Northern Prairie Wildlife Research Center
Strictly a western plant, the easternmost collections of yellow nailwort in North Dakota are from Burleigh County. The overall range of the species is from Saskatchewan and Alberta south to Texas and New Mexico at elevations under 9,000 ft.
Yellow nailwort is a small, perennial mat-forming plant usually no more than three inches tall that resembles coarse moss. Plants have a taproot topped by a much branched stem base (caudex) at ground level. Tiny sharp-tipped leaves with white stipules are crowded along the short stems. The small yellowish flowers are numerous and lack petals, but their five yellow sepals in combination with the leaves give plants a yellowish-green color. At maturity each flower produces a tiny round fruit called a utricle. Each utricle contains a single seed.
Look for yellow nailwort from June to September on barren rocky outcrops and slopes in native grassland. More plants seem to occur where grazing is light or moderate, possibly because of trampling damage. The Paronychias are sometimes called "whitlowworts," or "nailroots." They have been used in the Mediterranean region as well as by the North American Kiowa for diuretic and aphrodisiac teas, but I found no references to such uses for the species discussed here.

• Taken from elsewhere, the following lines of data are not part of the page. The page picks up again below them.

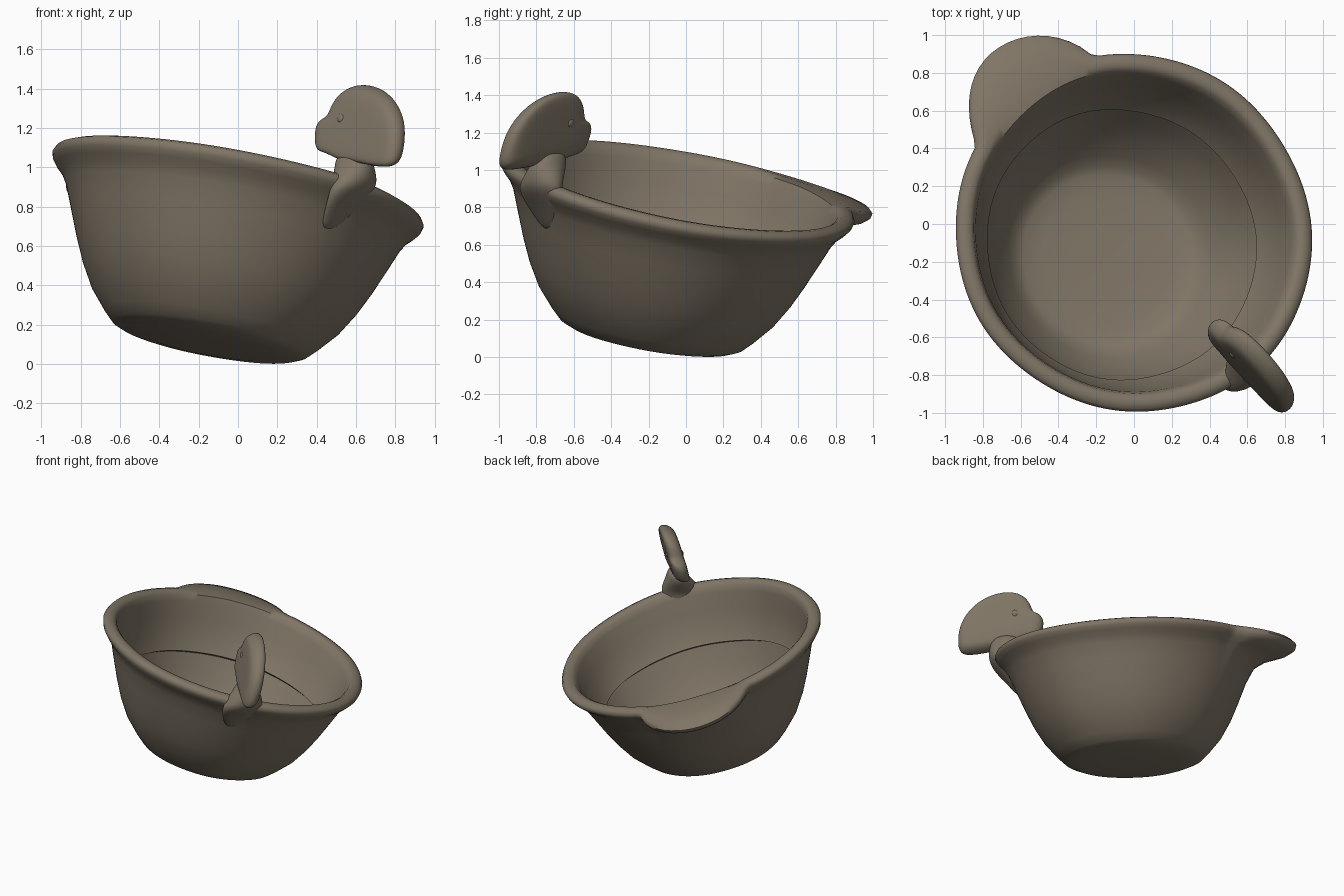
import bpy, bmesh, math
from mathutils import Vector

if "Cube" in bpy.data.objects:
    bpy.data.objects.remove(bpy.data.objects["Cube"])

clay = bpy.data.materials.new("grey_brown_clay")
CLAY = (0.215, 0.18, 0.133, 1)
clay.use_nodes = True
clay.diffuse_color = CLAY
clay.node_tree.nodes["Principled BSDF"].inputs["Base Color"].default_value = CLAY

# The bowl leans towards one side: its axis and the centre of its base
AXIS = Vector((0.19, 0.17, 1)).normalized()
BASE = Vector((-0.147, -0.18, 0.125))
TILT = Vector((0, 0, 1)).rotation_difference(AXIS)


def loft(name, rings, levels=0, angle=50):
    """Skin a list of equal point rings and close both ends."""
    bm = bmesh.new()
    loops = [[bm.verts.new(p) for p in ring] for ring in rings]
    n = len(loops[0])
    for a, b in zip(loops, loops[1:]):
        for i in range(n):
            j = (i + 1) % n
            bm.faces.new((a[i], a[j], b[j], b[i]))
    bm.faces.new(loops[0][::-1])
    bm.faces.new(loops[-1])
    bmesh.ops.recalc_face_normals(bm, faces=bm.faces)
    mesh = bpy.data.meshes.new(name)
    bm.to_mesh(mesh)
    bm.free()
    mesh.materials.append(clay)
    ob = bpy.data.objects.new(name, mesh)
    bpy.context.collection.objects.link(ob)
    bpy.ops.object.select_all(action='DESELECT')
    ob.select_set(True)
    bpy.context.view_layer.objects.active = ob
    bpy.ops.object.shade_smooth_by_angle(angle=math.radians(angle))
    if levels:
        mod = ob.modifiers.new("soften", 'SUBSURF')
        mod.levels = mod.render_levels = levels
    return ob


def lug(a):
    """How far the thumb lug sticks out of the rim at angle a."""
    d = (math.degrees(a) - 127) / 25
    return 0.26 * (1 - d * d) ** (1.2 if d > 0 else 0.9) if abs(d) < 1 else 0


def bowl_ring(r, h, lug_share, wobble=0.005, steps=144):
    ring = []
    for i in range(steps):
        a = math.tau * i / steps
        push = lug(a) * lug_share
        uneven = wobble * (math.sin(3 * a + 4 * h) + 0.6 * math.sin(7 * a + 1))
        radius = r * (1 + uneven) + push
        # The rim sags on its low side
        sag = 0.055 * max(0, h) ** 2 * max(0, math.cos(a - 0.7))
        p = Vector((radius * math.cos(a), radius * math.sin(a), h - 0.2 * push - sag))
        ring.append(BASE + TILT @ p)
    return ring


# Rings are radius, height, lug share
shell = [(0.04, -0.03, 0), (0.2, -0.028, 0), (0.36, -0.022, 0), (0.46, -0.01, 0),
         (0.505, 0.01, 0), (0.555, 0.06, 0), (0.64, 0.16, 0), (0.71, 0.28, 0),
         (0.765, 0.4, 0)]
rim = [(0.825, 0.55, 0.04), (0.868, 0.66, 0.18), (0.898, 0.71, 0.5),
       (0.932, 0.745, 0.9), (0.955, 0.775, 1), (0.962, 0.8, 1),
       (0.95, 0.822, 0.95), (0.92, 0.834, 0.6), (0.89, 0.832, 0.2),
       (0.868, 0.815, 0), (0.85, 0.77, 0), (0.82, 0.65, 0),
       (0.78, 0.54, 0), (0.732, 0.44, 0), (0.725, 0.43, 0)]
# Thin basin inside the shell, tucked under the end of the thick inner wall
basin = [(r - 0.012, h + 0.01, 0) for r, h, share in reversed(shell)]
loft("bowl", [bowl_ring(*p) for p in shell + rim + basin])

# Handle: everything lies in a leaning plane that points out from the bowl
SIDE = Vector((1, 1, 0.25)).normalized()
OUT = Vector((1, -1, 0)).normalized()
ALONG = Vector((1, 1, 0)).normalized()


def on_plane(x, z):
    lean = -0.08 + 0.25 * (z - 1.2)
    return Vector((x, lean * math.sqrt(2) - x, z))


# Head ornament: a rounded plate with a snout facing the bowl
outline = [(0.46, 1.07), (0.40, 1.08), (0.395, 1.15), (0.40, 1.22), (0.43, 1.255),
           (0.465, 1.265), (0.49, 1.34), (0.54, 1.405), (0.62, 1.435), (0.72, 1.41),
           (0.8, 1.335), (0.845, 1.22), (0.84, 1.1), (0.82, 1.01), (0.78, 0.99),
           (0.7, 1.0), (0.62, 1.02), (0.52, 1.03)]
middle = (0.625, 1.205)
layers = [(-0.062, 0.3), (-0.061, 0.72), (-0.05, 0.91), (0, 0.98),
          (0.05, 0.91), (0.061, 0.72), (0.062, 0.3)]
head = []
for offset, scale in layers:
    head.append([on_plane(middle[0] + (x - middle[0]) * scale,
                          middle[1] + (z - middle[1]) * scale) + SIDE * offset
                 for x, z in outline])
loft("handle_head", head, levels=2, angle=180)

# Neck: rises from the outer wall and flares along the rim
# centre x, height, radius outwards, radius along the rim
neck_shape = [(0.445, 0.68, 0.02, 0.04), (0.485, 0.75, 0.035, 0.09),
              (0.535, 0.83, 0.05, 0.13), (0.575, 0.9, 0.08, 0.15),
              (0.58, 0.96, 0.1, 0.125), (0.575, 1.03, 0.115, 0.08),
              (0.58, 1.1, 0.09, 0.05)]
neck = []
for x, z, out, along in neck_shape:
    ring = [math.tau * i / 16 for i in range(16)]
    centre = on_plane(x, z) + ALONG * 0.02
    neck.append([centre + OUT * out * math.cos(t) + ALONG * along * math.sin(t)
                 for t in ring])
loft("handle_neck", neck, levels=2, angle=180)

# Eyes: low bumps on both faces of the head
for name, sign in (("left_eye", 1), ("right_eye", -1)):
    bpy.ops.mesh.primitive_uv_sphere_add(segments=20, ring_count=10, radius=0.034,
                                         location=on_plane(0.56, 1.25) + SIDE * 0.033 * sign)
    eye = bpy.context.object
    eye.name = name
    eye.data.materials.append(clay)
    bpy.ops.object.shade_smooth()
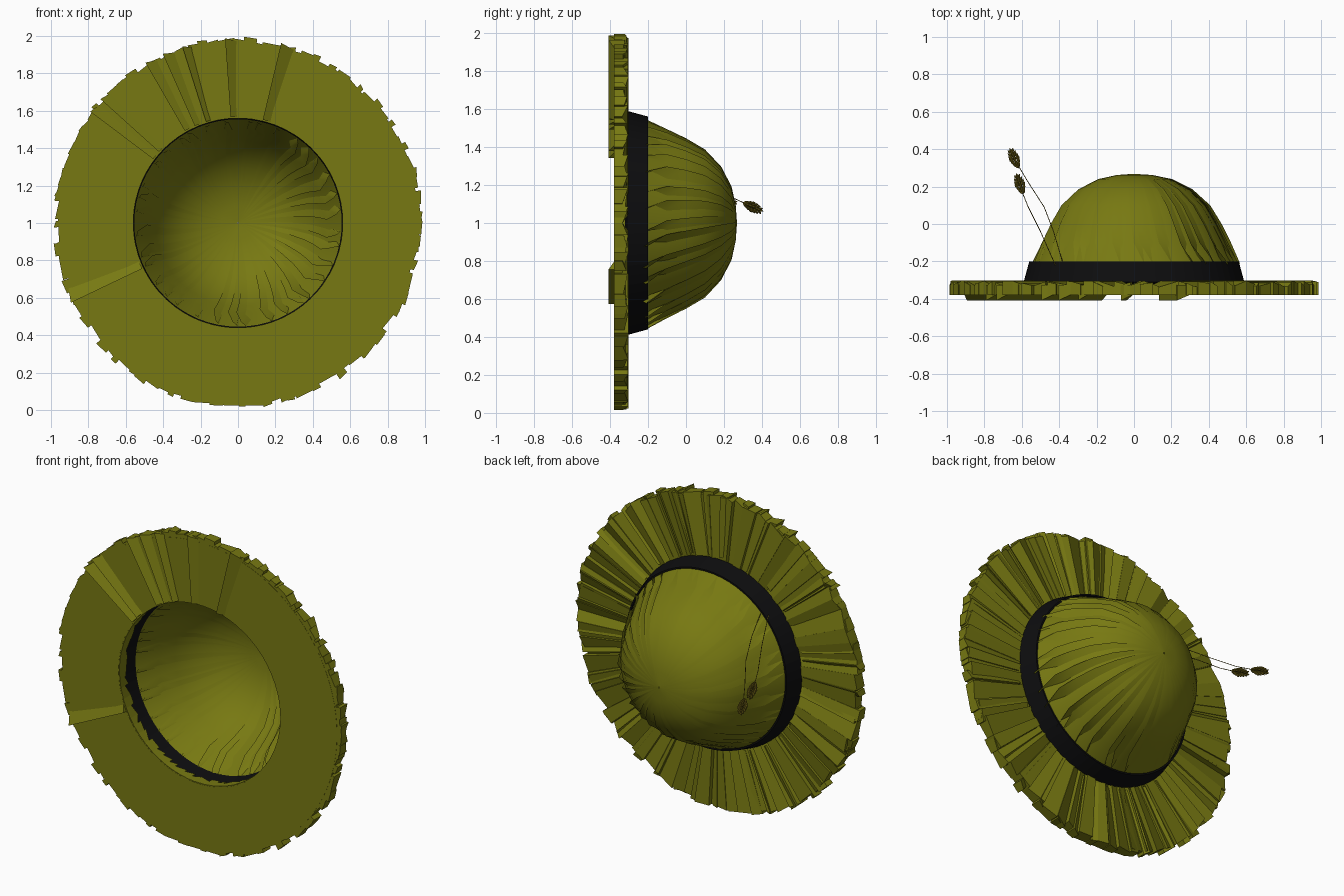
import bpy, bmesh, math, random
from mathutils import Vector

if "Cube" in bpy.data.objects:
    bpy.data.objects.remove(bpy.data.objects["Cube"])

random.seed(7)
TAU = 2 * math.pi


def material(name, rgb):
    m = bpy.data.materials.new(name)
    m.diffuse_color = (*rgb, 1)
    m.use_nodes = True
    m.node_tree.nodes["Principled BSDF"].inputs["Base Color"].default_value = m.diffuse_color
    return m


straw = material("straw", (0.185, 0.19, 0.006))
black = material("ribbon", (0.004, 0.004, 0.0045))
grain = material("grain", (0.12, 0.09, 0.006))


def P(r, a, y):
    """Point at radius r, angle a around the hat axis (along y)."""
    return Vector((r * math.cos(a), y, 1 + r * math.sin(a)))


def finish(bm, name, mat, smooth=None):
    me = bpy.data.meshes.new(name)
    bm.to_mesh(me)
    bm.free()
    ob = bpy.data.objects.new(name, me)
    bpy.context.collection.objects.link(ob)
    me.materials.append(mat)
    if smooth:
        bpy.ops.object.select_all(action='DESELECT')
        ob.select_set(True)
        bpy.context.view_layer.objects.active = ob
        bpy.ops.object.shade_smooth_by_angle(angle=math.radians(smooth))
    return ob


def lathe(bm, prof, n, closed=False):
    rings = [[bm.verts.new(P(r, TAU * i / n, y)) for i in range(n)] for r, y in prof]
    pairs = list(zip(rings, rings[1:] + rings[:1])) if closed else list(zip(rings, rings[1:]))
    for A, B in pairs:
        for i in range(n):
            j = (i + 1) % n
            bm.faces.new((A[i], A[j], B[j], B[i]))


def plank(bm, a0, a1, r0, r1, front, back, skew=0):
    """Wedge of straw; front and back are (y at a0, y at a1), skew cuts the end at a slant."""
    v = []
    for r, s in ((r0, 0), (r1, skew)):
        for f in (front, back):
            v += [bm.verts.new(P(r - s, a0, f[0])), bm.verts.new(P(r + s, a1, f[1]))]
    for f in ((0, 1, 5, 4), (2, 6, 7, 3), (0, 2, 3, 1), (4, 5, 7, 6), (0, 4, 6, 2), (1, 3, 7, 5)):
        bm.faces.new([v[i] for i in f])


# Brim: flat disc, with tilted radial planks laid over its back
bm = bmesh.new()
lathe(bm, [(0.565, -0.38), (0.955, -0.38), (0.955, -0.345), (0.565, -0.345)], 96, True)
a = 0
while a < TAU - 0.03:
    w = min(random.uniform(0.07, 0.13), TAU - a)
    lo, hi = random.uniform(-0.338, -0.318), random.uniform(-0.308, -0.302)
    back = random.choice(((lo, hi), (hi, lo), (hi, hi), (lo, hi)))
    plank(bm, a, a + w, 0.56, random.uniform(0.96, 0.985), (-0.379, -0.379), back,
          random.uniform(-0.008, 0.008))
    a += w
# Straws lifted on the front
for deg, w in ((203, 5), (141, 4), (136, 4), (118, 4), (112, 4), (106, 3), (92, 4), (74, 5)):
    a = math.radians(deg)
    w = math.radians(w) / 2
    plank(bm, a - w, a + w, 0.568, 0.98, (-0.375, -0.408), (-0.325, -0.325), 0.01)
# Teeth at the outer rim
for i in range(44):
    a = TAU * (i + random.uniform(-0.3, 0.3)) / 44
    lo, hi = random.uniform(-0.335, -0.32), random.uniform(-0.315, -0.302)
    plank(bm, a, a + random.uniform(0.03, 0.075), 0.6, random.uniform(0.978, 0.997),
          (-0.379, -0.379), random.choice(((lo, hi), (hi, lo))), random.uniform(-0.006, 0.006))
bmesh.ops.recalc_face_normals(bm, faces=bm.faces)
finish(bm, "brim", straw)

# Ribbon around the foot of the crown
bm = bmesh.new()
lathe(bm, [(0.57, -0.32), (0.59, -0.31), (0.56, -0.20), (0.55, -0.20)], 64, True)
bmesh.ops.recalc_face_normals(bm, faces=bm.faces)
finish(bm, "hat_band", black)

# Crown: thin dome
prof = [(0.556, -0.23), (0.49, -0.1), (0.443, 0.0), (0.385, 0.1), (0.295, 0.185),
        (0.19, 0.24), (0.09, 0.262), (0.004, 0.268)]
bm = bmesh.new()
lathe(bm, prof, 64)
bmesh.ops.recalc_face_normals(bm, faces=bm.faces)
finish(bm, "crown", straw, 40)

# Overlapping straw leaves, rougher on the right and lower sides
bm = bmesh.new()
n = 36
for i in range(n):
    a0 = TAU * (i + random.uniform(-0.3, 0.3)) / n
    w = TAU / n * random.uniform(1.0, 1.4)
    rough = 0.15 + 0.85 * max(0, math.cos(a0 + 0.5)) ** 0.6
    lift = rough * random.uniform(0.015, 0.045)
    rows = []
    for k, (r, y) in enumerate(prof):
        t = k / (len(prof) - 1)
        fade = (1 - t) ** 0.8
        tw = 0.2 * t
        # the leaf foot narrows to a slanted point
        e, drop = (0.38 * w, 0.02) if k == 0 else (0, 0)
        r -= 0.012 if k == 0 else 0
        rows.append([bm.verts.new(P(r - lift * 0.8 * fade, a0 + tw + e, y + drop)),
                     bm.verts.new(P(r + 0.002, a0 + tw + w * 0.55, y - drop)),
                     bm.verts.new(P(r + lift * fade, a0 + tw + w - e, y + drop))])
    for A, B in zip(rows, rows[1:]):
        for j in range(2):
            bm.faces.new((A[j], B[j], B[j + 1], A[j + 1]))
finish(bm, "crown_leaves", straw, 40)


# Two wheat ears tucked into the band
def stem(name, pts):
    cu = bpy.data.curves.new(name, 'CURVE')
    cu.dimensions = '3D'
    cu.bevel_depth = 0.002
    cu.bevel_resolution = 0
    sp = cu.splines.new('POLY')
    sp.points.add(len(pts) - 1)
    for q, p in zip(sp.points, pts):
        q.co = (*p, 1)
    cu.materials.append(grain)
    bpy.context.collection.objects.link(bpy.data.objects.new(name, cu))


def ear(name, base, tip):
    base, tip = Vector(base), Vector(tip)
    d = (tip - base).normalized()
    s = d.cross(Vector((0, 0, 1))).normalized()
    u = s.cross(d)
    bm = bmesh.new()
    for k in range(6):
        c = base.lerp(tip, 0.08 + 0.13 * k)
        for q in range(4):
            o = s * math.cos(q * TAU / 4) + u * math.sin(q * TAU / 4)
            g = (d + o * 0.55).normalized()
            m = c + o * (0.008, 0.014, 0.018, 0.016, 0.012, 0.006)[k]
            rot = g.to_track_quat('Z', 'Y').to_matrix().to_4x4()
            ret = bmesh.ops.create_icosphere(bm, subdivisions=1, radius=1)
            for v in ret['verts']:
                p = Vector((v.co.x * 0.008, v.co.y * 0.008, v.co.z * 0.021))
                v.co = rot @ p + m
    finish(bm, name, grain)


stem("wheat_stem_long", [(-0.38, -0.21, 1.40), (-0.43, -0.04, 1.32), (-0.48, 0.09, 1.23),
                         (-0.57, 0.23, 1.14), (-0.635, 0.34, 1.09)])
ear("wheat_ear_long", (-0.62, 0.305, 1.105), (-0.668, 0.415, 1.055))
stem("wheat_stem_short", [(-0.42, -0.22, 1.38), (-0.50, -0.04, 1.28), (-0.565, 0.09, 1.19),
                          (-0.61, 0.2, 1.13)])
ear("wheat_ear_short", (-0.594, 0.165, 1.15), (-0.632, 0.28, 1.09))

Yellow nailwort is a member of the pink family (Caryophyllaceae). There are about 2,000 species in this family; many members like the carnations and campions are horticulturally important. The generic name Paronychia is the Greek name for a "whitlow" or "felon," a disease of the nails, and for plants with whitish scaly parts once supposed to cure it. The specific epithet sessiliflora means "stalkless flowers" in botanical Latin. Yellow nailwort was first described for science in 1818 by the famous naturalist, botanist, and ornithologist, Thomas Nuttall (1786-1859). Nuttall visited the Mandan villages in what is now North Dakota in 1810-1811.